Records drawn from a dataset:
○ ○ ○ ○ ○

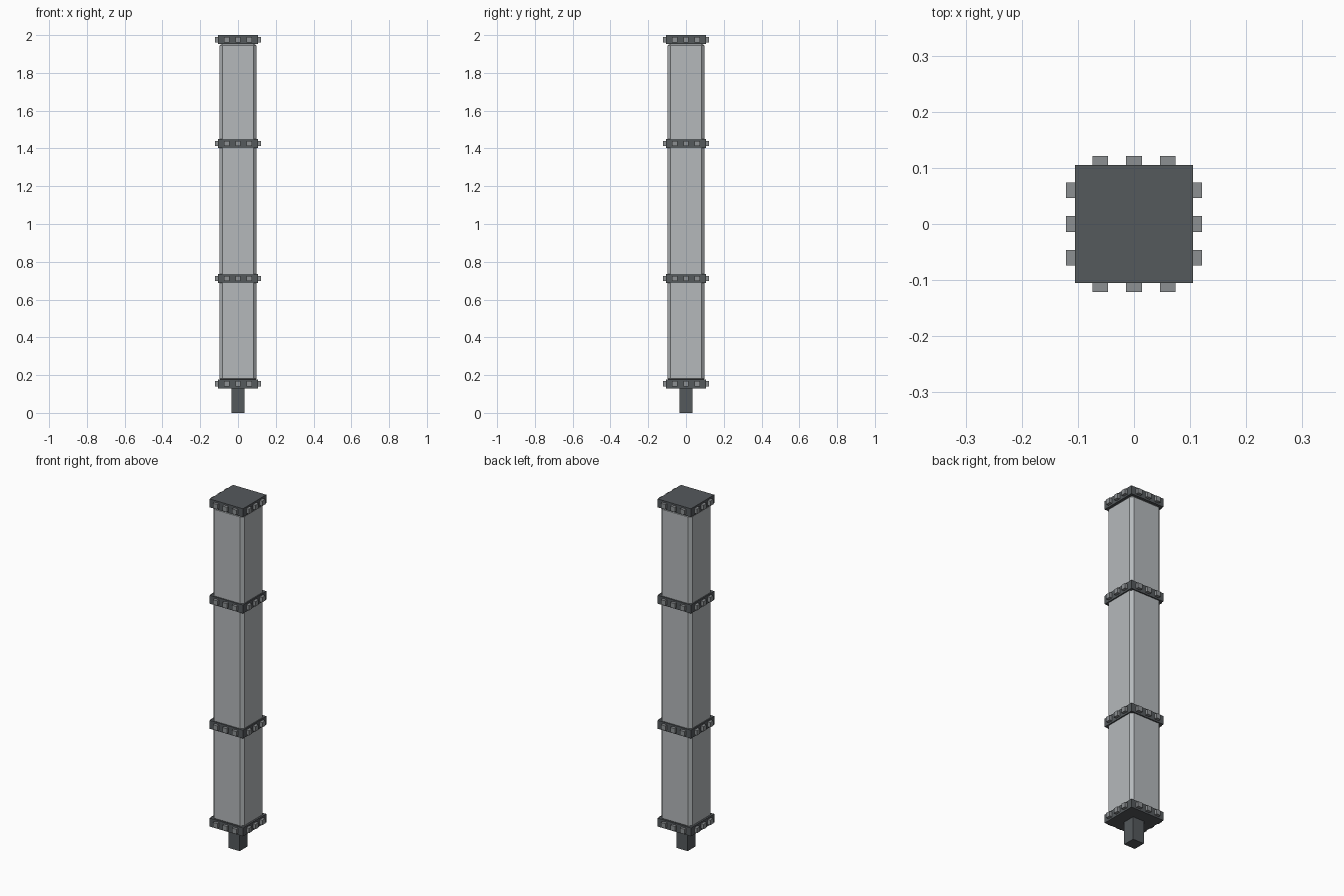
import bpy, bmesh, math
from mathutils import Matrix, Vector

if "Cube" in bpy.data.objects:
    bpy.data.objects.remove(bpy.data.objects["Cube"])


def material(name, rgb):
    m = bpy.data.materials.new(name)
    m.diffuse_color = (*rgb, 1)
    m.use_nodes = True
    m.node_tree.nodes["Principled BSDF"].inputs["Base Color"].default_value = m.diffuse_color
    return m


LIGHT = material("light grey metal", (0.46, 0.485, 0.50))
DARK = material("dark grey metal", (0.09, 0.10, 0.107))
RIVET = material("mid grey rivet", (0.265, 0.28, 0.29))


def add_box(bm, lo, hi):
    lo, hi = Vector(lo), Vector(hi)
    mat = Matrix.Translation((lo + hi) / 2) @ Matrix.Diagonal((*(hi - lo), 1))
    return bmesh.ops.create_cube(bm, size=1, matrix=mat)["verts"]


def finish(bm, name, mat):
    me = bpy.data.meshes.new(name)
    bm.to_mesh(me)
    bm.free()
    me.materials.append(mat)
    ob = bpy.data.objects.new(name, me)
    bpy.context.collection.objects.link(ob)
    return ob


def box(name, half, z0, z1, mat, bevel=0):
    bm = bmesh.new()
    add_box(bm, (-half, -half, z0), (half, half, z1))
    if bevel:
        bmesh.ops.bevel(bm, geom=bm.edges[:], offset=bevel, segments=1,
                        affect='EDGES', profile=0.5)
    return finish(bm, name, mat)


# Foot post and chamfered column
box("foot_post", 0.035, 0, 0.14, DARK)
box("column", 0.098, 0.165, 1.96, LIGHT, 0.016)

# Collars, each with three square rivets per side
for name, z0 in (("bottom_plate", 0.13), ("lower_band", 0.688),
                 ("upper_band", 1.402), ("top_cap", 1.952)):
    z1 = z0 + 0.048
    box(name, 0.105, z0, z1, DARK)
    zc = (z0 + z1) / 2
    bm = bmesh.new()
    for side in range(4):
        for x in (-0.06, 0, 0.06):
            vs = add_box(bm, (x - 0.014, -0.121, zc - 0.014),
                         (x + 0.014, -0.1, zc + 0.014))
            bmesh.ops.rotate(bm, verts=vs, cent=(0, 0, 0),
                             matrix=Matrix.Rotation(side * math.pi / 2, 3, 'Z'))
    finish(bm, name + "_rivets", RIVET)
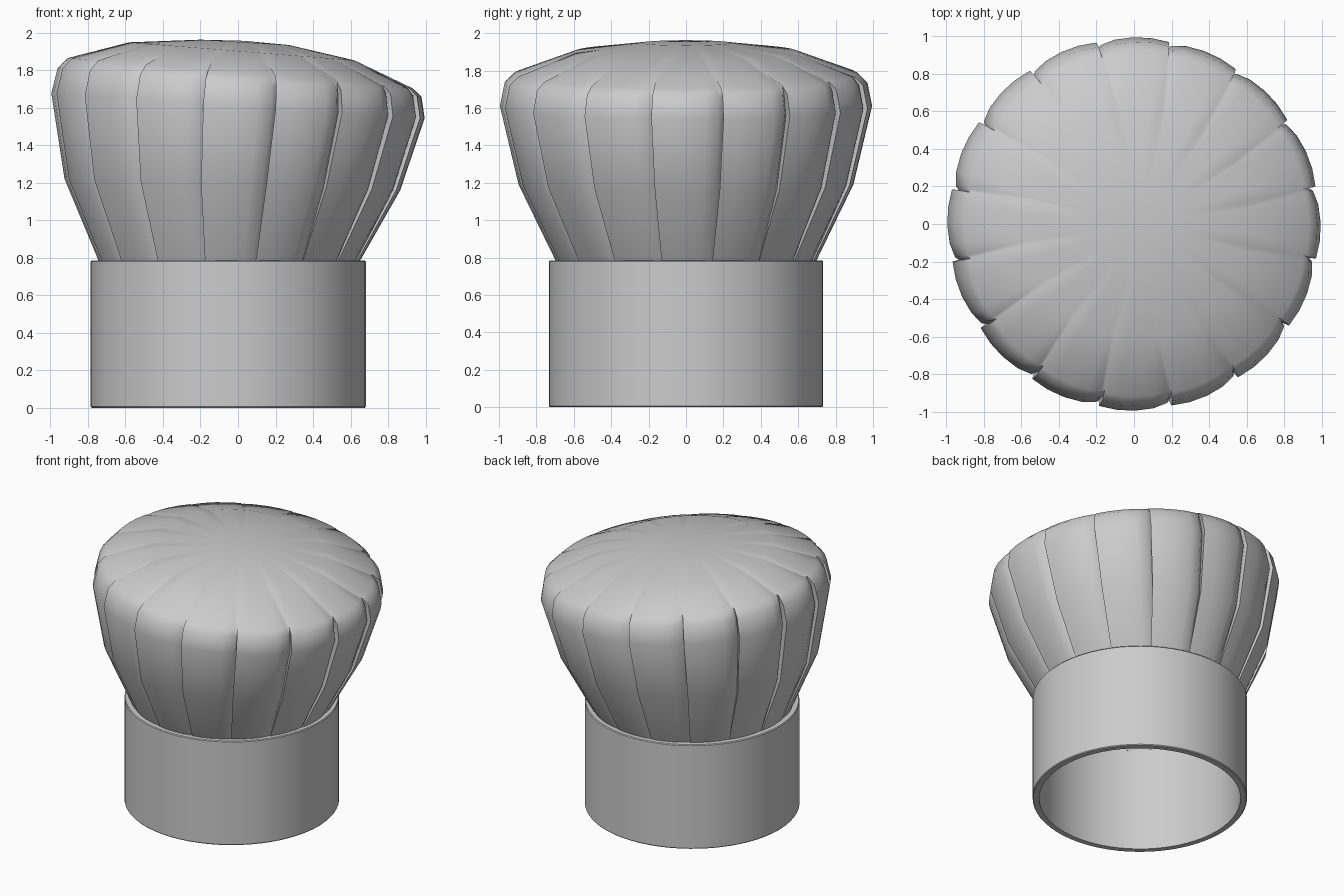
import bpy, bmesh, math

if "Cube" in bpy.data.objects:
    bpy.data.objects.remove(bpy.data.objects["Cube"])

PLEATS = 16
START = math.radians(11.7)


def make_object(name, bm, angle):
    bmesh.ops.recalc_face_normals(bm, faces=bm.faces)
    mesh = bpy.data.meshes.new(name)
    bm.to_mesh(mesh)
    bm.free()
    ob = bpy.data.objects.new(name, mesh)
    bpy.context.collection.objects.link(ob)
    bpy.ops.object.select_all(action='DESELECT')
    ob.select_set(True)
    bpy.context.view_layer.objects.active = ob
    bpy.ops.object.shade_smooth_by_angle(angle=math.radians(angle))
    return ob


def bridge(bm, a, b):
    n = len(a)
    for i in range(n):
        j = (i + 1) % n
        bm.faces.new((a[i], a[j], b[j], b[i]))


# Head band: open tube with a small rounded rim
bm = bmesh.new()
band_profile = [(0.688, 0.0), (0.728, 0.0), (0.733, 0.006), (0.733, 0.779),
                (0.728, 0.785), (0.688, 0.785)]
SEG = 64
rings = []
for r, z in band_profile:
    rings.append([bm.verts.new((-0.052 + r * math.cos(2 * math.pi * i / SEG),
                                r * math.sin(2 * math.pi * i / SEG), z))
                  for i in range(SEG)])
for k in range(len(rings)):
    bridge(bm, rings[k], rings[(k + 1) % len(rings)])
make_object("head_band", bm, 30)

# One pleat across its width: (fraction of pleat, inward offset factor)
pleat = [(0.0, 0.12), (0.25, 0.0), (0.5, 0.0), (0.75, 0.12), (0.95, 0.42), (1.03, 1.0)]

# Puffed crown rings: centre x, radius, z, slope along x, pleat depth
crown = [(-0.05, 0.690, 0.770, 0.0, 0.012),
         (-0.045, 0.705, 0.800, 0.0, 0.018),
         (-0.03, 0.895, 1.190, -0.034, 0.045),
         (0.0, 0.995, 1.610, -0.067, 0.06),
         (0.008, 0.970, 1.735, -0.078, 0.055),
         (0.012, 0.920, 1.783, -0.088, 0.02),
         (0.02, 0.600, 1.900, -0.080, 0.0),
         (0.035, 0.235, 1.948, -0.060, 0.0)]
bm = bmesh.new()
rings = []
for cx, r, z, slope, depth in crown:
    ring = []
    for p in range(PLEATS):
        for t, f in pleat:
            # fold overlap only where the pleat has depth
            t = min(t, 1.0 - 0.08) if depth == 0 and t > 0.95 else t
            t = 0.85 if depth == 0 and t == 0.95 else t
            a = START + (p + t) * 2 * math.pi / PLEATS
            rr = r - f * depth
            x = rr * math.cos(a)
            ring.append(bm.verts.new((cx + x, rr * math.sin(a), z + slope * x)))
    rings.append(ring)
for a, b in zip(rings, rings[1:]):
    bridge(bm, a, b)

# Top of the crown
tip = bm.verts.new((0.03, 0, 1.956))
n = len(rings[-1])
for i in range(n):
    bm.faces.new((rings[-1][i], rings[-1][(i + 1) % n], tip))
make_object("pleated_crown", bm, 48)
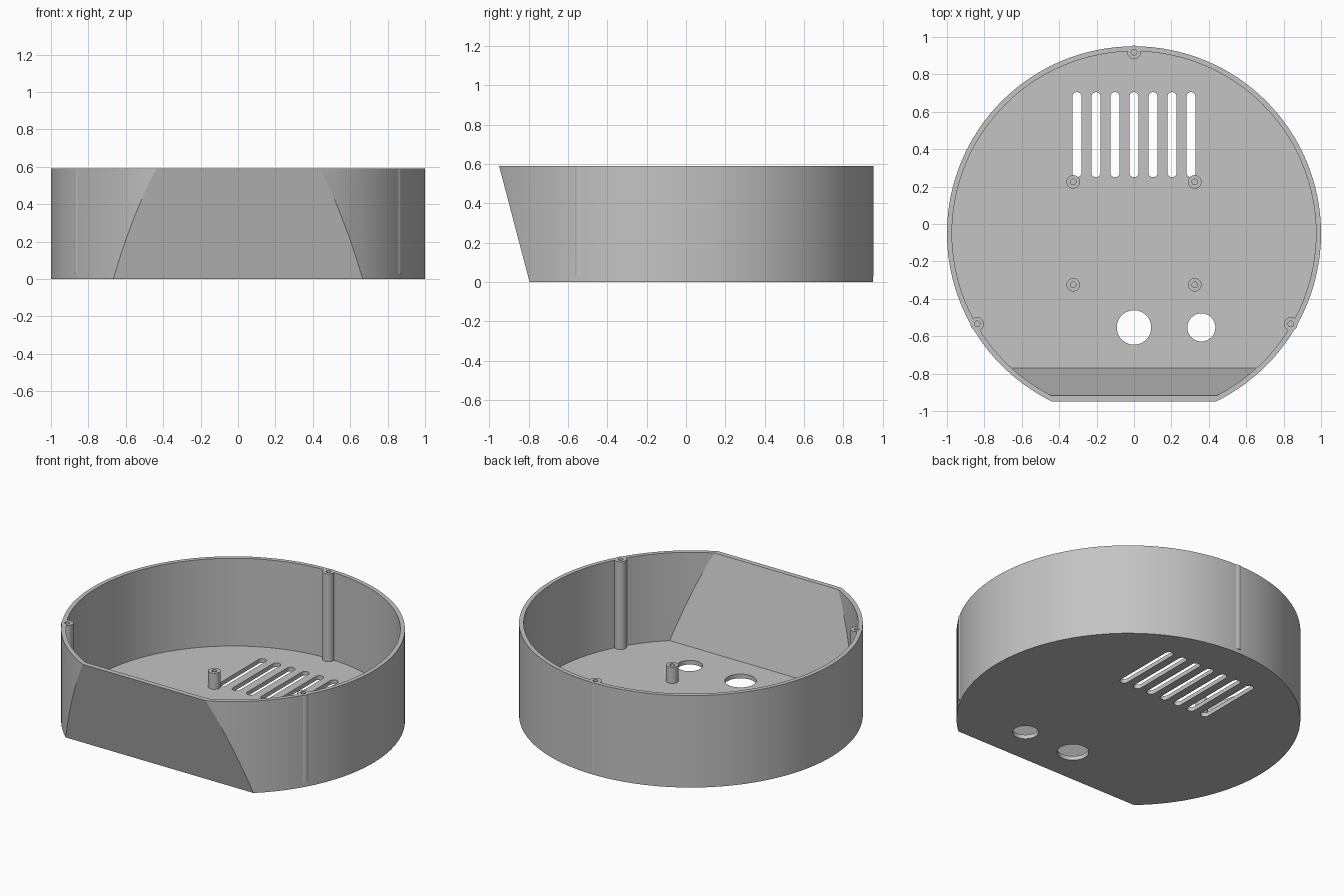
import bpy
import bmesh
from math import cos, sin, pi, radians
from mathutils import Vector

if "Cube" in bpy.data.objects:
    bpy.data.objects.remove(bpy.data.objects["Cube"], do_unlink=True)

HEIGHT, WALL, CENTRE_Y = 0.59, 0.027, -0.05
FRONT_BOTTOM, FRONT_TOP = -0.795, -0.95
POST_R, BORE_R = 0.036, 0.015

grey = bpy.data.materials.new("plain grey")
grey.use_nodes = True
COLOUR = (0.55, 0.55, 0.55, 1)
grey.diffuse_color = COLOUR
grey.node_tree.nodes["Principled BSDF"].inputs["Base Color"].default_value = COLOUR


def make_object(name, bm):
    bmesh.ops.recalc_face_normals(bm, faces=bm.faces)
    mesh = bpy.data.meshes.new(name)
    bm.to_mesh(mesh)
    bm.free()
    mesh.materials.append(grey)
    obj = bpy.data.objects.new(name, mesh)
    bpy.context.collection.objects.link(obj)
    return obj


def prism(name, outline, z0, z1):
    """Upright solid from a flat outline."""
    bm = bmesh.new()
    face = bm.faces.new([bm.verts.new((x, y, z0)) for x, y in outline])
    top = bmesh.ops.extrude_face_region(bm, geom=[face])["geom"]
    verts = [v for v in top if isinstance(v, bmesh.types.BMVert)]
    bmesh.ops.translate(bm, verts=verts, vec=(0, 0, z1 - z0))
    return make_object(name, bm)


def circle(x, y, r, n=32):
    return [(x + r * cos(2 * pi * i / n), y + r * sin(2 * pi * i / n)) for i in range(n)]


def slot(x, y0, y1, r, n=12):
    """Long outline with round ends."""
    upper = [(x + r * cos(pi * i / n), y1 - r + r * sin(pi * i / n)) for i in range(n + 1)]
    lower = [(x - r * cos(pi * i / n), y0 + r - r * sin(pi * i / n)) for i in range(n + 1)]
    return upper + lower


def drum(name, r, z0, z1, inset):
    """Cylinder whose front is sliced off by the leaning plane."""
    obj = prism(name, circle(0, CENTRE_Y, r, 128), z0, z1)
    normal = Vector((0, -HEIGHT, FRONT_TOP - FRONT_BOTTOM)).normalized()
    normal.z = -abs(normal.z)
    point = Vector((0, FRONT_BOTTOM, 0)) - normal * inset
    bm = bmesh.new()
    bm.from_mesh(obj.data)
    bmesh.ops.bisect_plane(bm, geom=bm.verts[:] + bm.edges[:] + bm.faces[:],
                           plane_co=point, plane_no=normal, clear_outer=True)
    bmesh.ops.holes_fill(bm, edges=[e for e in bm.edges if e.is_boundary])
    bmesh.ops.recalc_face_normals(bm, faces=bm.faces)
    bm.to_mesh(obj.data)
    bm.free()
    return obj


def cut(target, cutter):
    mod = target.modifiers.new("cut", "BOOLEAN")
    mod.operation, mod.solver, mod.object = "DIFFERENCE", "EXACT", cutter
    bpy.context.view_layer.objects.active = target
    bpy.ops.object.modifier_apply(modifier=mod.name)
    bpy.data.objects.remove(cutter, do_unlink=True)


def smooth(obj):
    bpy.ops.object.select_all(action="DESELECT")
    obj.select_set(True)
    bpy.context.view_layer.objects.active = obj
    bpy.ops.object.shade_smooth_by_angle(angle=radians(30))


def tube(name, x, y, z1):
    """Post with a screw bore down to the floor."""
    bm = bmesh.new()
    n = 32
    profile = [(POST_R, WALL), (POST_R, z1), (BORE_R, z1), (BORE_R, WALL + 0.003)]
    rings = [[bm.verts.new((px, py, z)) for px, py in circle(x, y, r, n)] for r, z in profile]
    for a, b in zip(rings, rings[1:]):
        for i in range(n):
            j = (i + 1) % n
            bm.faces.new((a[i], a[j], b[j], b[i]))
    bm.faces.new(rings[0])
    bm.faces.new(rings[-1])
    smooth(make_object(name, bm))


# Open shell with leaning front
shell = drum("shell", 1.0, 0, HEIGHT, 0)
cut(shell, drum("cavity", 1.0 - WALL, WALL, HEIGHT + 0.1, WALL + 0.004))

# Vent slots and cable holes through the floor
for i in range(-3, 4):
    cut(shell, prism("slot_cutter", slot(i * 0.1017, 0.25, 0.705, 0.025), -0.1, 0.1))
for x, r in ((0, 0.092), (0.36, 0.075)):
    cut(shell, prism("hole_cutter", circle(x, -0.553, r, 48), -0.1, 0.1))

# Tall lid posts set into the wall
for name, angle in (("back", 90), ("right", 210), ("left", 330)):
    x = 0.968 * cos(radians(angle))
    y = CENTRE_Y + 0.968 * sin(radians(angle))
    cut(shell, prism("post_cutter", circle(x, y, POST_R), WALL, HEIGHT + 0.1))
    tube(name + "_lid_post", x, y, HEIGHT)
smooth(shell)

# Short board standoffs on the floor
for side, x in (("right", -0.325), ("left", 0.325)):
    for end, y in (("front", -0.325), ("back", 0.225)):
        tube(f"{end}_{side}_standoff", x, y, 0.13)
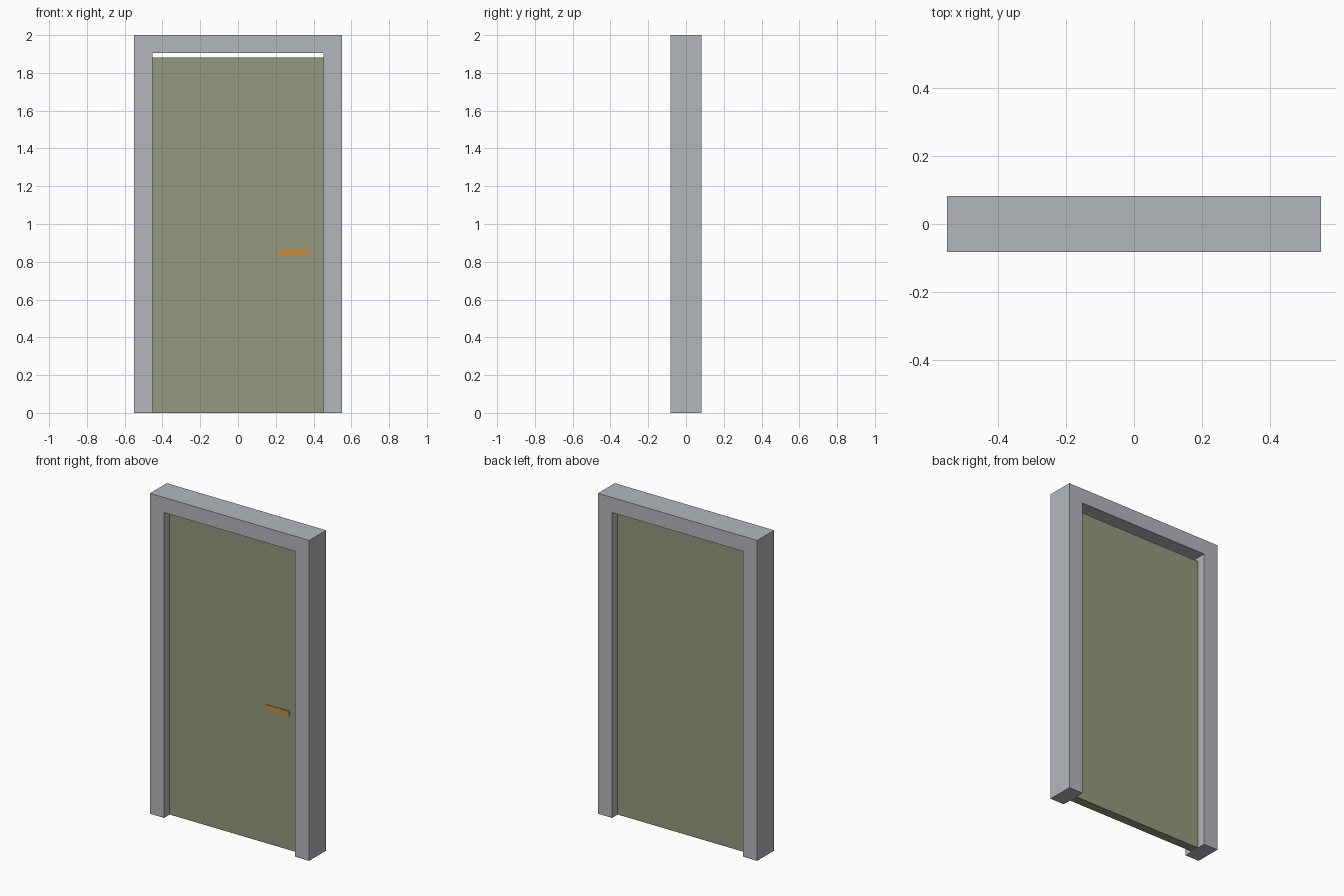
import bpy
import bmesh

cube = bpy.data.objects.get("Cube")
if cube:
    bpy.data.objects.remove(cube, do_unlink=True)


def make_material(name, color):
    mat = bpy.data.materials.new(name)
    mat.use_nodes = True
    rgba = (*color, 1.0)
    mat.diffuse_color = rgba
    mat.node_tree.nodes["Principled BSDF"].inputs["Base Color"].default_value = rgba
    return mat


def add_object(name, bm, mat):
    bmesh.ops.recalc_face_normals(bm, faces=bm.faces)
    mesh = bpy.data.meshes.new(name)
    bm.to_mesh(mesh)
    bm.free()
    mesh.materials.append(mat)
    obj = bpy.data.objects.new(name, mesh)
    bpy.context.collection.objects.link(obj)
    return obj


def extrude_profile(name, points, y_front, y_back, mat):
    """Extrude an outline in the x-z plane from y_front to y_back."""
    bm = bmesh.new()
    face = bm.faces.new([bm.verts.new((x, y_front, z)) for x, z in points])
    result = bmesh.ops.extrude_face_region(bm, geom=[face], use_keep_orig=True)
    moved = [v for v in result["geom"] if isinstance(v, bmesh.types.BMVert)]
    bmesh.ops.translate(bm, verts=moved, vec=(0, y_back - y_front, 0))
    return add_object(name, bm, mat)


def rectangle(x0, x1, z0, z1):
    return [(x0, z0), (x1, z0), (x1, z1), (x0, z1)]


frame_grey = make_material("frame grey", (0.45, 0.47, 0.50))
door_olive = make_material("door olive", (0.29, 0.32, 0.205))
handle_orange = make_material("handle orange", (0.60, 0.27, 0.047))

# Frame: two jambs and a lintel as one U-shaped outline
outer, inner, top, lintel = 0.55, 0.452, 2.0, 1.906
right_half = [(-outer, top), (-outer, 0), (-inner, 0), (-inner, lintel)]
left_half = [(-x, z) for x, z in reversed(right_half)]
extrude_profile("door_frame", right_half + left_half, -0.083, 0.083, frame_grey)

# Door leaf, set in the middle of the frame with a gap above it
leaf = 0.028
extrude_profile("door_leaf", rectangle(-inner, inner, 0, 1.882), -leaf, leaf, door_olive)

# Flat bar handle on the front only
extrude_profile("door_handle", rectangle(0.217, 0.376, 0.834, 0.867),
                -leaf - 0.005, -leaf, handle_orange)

○ ○ ○ ○ ○

→ **Task objective**:
Please filter the data down to the lines containing the word "Base".

→ **Solved problem**:
    m.node_tree.nodes["Principled BSDF"].inputs["Base Color"].default_value = m.diffuse_color
grey.node_tree.nodes["Principled BSDF"].inputs["Base Color"].default_value = COLOUR
    mat.node_tree.nodes["Principled BSDF"].inputs["Base Color"].default_value = rgba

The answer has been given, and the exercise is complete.